> _Exercise brief_:
Show each line from the records below in which the word "data" occurs.

> _Provided records_:
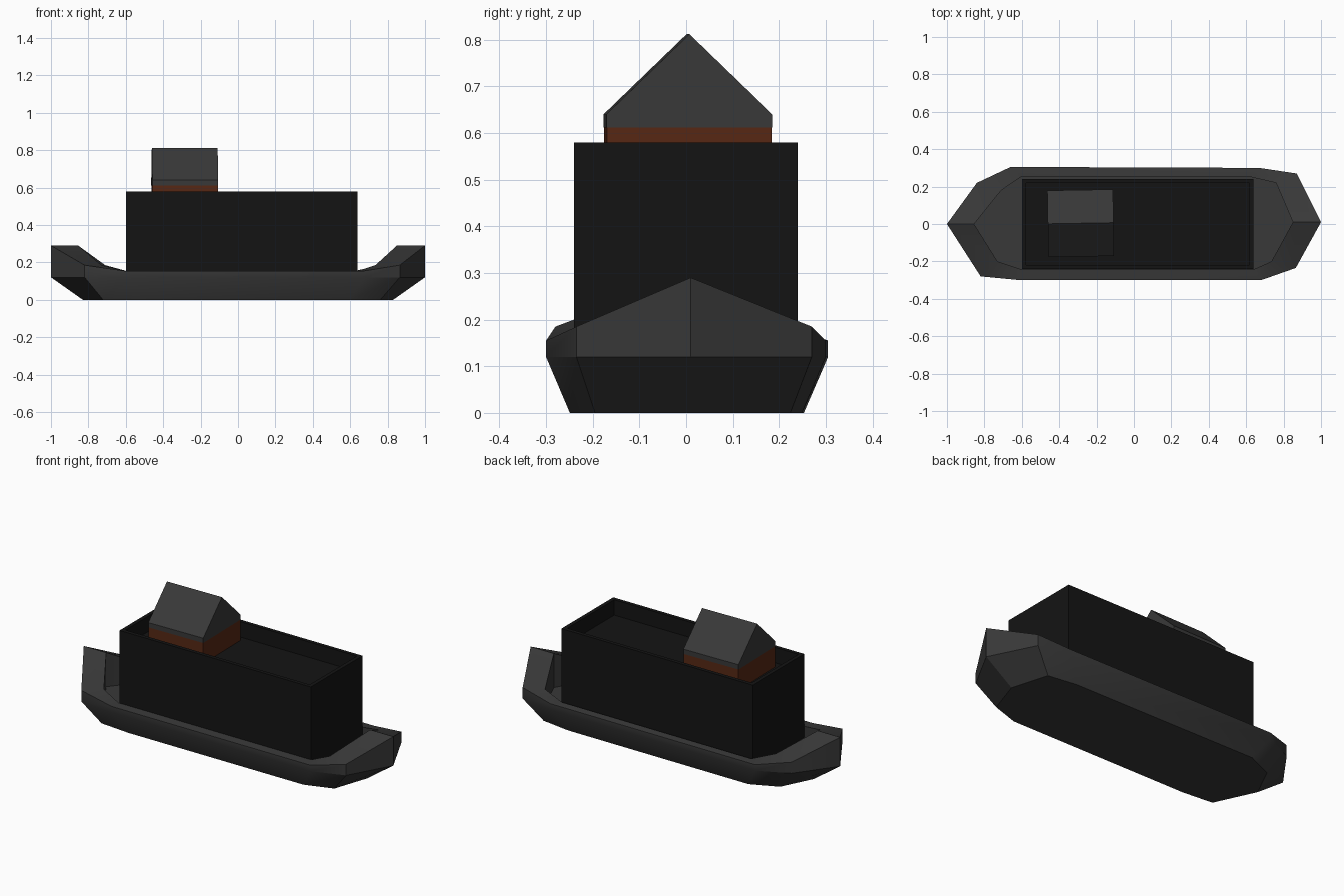
import bpy, bmesh, math
from mathutils import Matrix

if "Cube" in bpy.data.objects:
    bpy.data.objects.remove(bpy.data.objects["Cube"])


def material(name, r, g, b):
    m = bpy.data.materials.new(name)
    m.diffuse_color = (r, g, b, 1)
    m.use_nodes = True
    m.node_tree.nodes["Principled BSDF"].inputs["Base Color"].default_value = m.diffuse_color
    return m


def finish(bm, name, mat):
    bmesh.ops.recalc_face_normals(bm, faces=bm.faces)
    me = bpy.data.meshes.new(name)
    bm.to_mesh(me)
    bm.free()
    ob = bpy.data.objects.new(name, me)
    bpy.context.collection.objects.link(ob)
    me.materials.append(mat)
    return ob


def loft(loops):
    """Skin a stack of closed loops and cap both ends."""
    bm = bmesh.new()
    rings = [[bm.verts.new(p) for p in loop] for loop in loops]
    n = len(rings[0])
    for a, b in zip(rings, rings[1:]):
        for i in range(n):
            j = (i + 1) % n
            bm.faces.new((a[i], a[j], b[j], b[i]))
    bm.faces.new(rings[0])
    bm.faces.new(rings[-1])
    return bm


def block(x0, x1, y0, y1, z0, z1):
    return loft([[(x0, y0, z), (x1, y0, z), (x1, y1, z), (x0, y1, z)] for z in (z0, z1)])


dark_grey = material("dark_grey", 0.04, 0.04, 0.04)
black = material("black", 0.007, 0.007, 0.007)
brown = material("brown", 0.095, 0.021, 0.007)

# Hull: bottom, chine, outer rim, inner rim and sunken floor
outer = [(1, .01), (.87, .27), (.67, .30), (-.66, .305), (-.84, .22),
         (-1, 0), (-.82, -.28), (-.61, -.30), (.68, -.30), (.865, -.235)]
inner = [(.85, .01), (.76, .22), (.63, .25), (-.60, .255), (-.71, .18),
         (-.855, 0), (-.73, -.20), (-.605, -.242), (.642, -.242), (.735, -.20)]
rim_z = [.29, .185, .155, .155, .185] * 2
bottom = [(x * (.83 if abs(x) > .95 else .88), y * .83, 0) for x, y in outer]
chine = [(x, y, .12) for x, y in outer]
rim_out = [(x, y, z) for (x, y), z in zip(outer, rim_z)]
rim_in = [(x, y, z) for (x, y), z in zip(inner, rim_z)]
floor = [(x, y, .09) for x, y in inner]
hull = finish(loft([bottom, chine, rim_out, rim_in, floor]), "hull", dark_grey)
bpy.context.view_layer.objects.active = hull
hull.select_set(True)
bpy.ops.object.shade_smooth_by_angle(angle=math.radians(30))
hull.select_set(False)

# Cargo box with a shallow recessed top
bm = block(-.60, .64, -.24, .24, .09, .58)
top = max(bm.faces, key=lambda f: f.calc_center_median().z)
bmesh.ops.recalc_face_normals(bm, faces=bm.faces)
bmesh.ops.inset_region(bm, faces=[top], thickness=.022, use_even_offset=True)
bmesh.ops.translate(bm, verts=top.verts, vec=(0, 0, 0))
low = bmesh.ops.extrude_discrete_faces(bm, faces=[top])["faces"][0]
bmesh.ops.translate(bm, verts=low.verts, vec=(0, 0, -.09))
finish(bm, "cargo_box", black)

# Cabin on the box floor, turned very slightly
place = Matrix.Translation((-.285, .004, 0)) @ Matrix.Rotation(math.radians(1), 4, 'Z')
cabin = finish(block(-.175, .175, -.177, .177, .49, .612), "cabin", brown)
cabin.matrix_world = place

# Gabled roof
gable = [(-.178, .612), (.178, .612), (.178, .64), (0, .812), (-.178, .64)]
roof = finish(loft([[(x, y, z) for y, z in gable] for x in (-.176, .176)]), "roof", dark_grey)
roof.matrix_world = place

> _Problem solution_:
if "Cube" in bpy.data.objects:
    bpy.data.objects.remove(bpy.data.objects["Cube"])
    m = bpy.data.materials.new(name)
    me = bpy.data.meshes.new(name)
    ob = bpy.data.objects.new(name, me)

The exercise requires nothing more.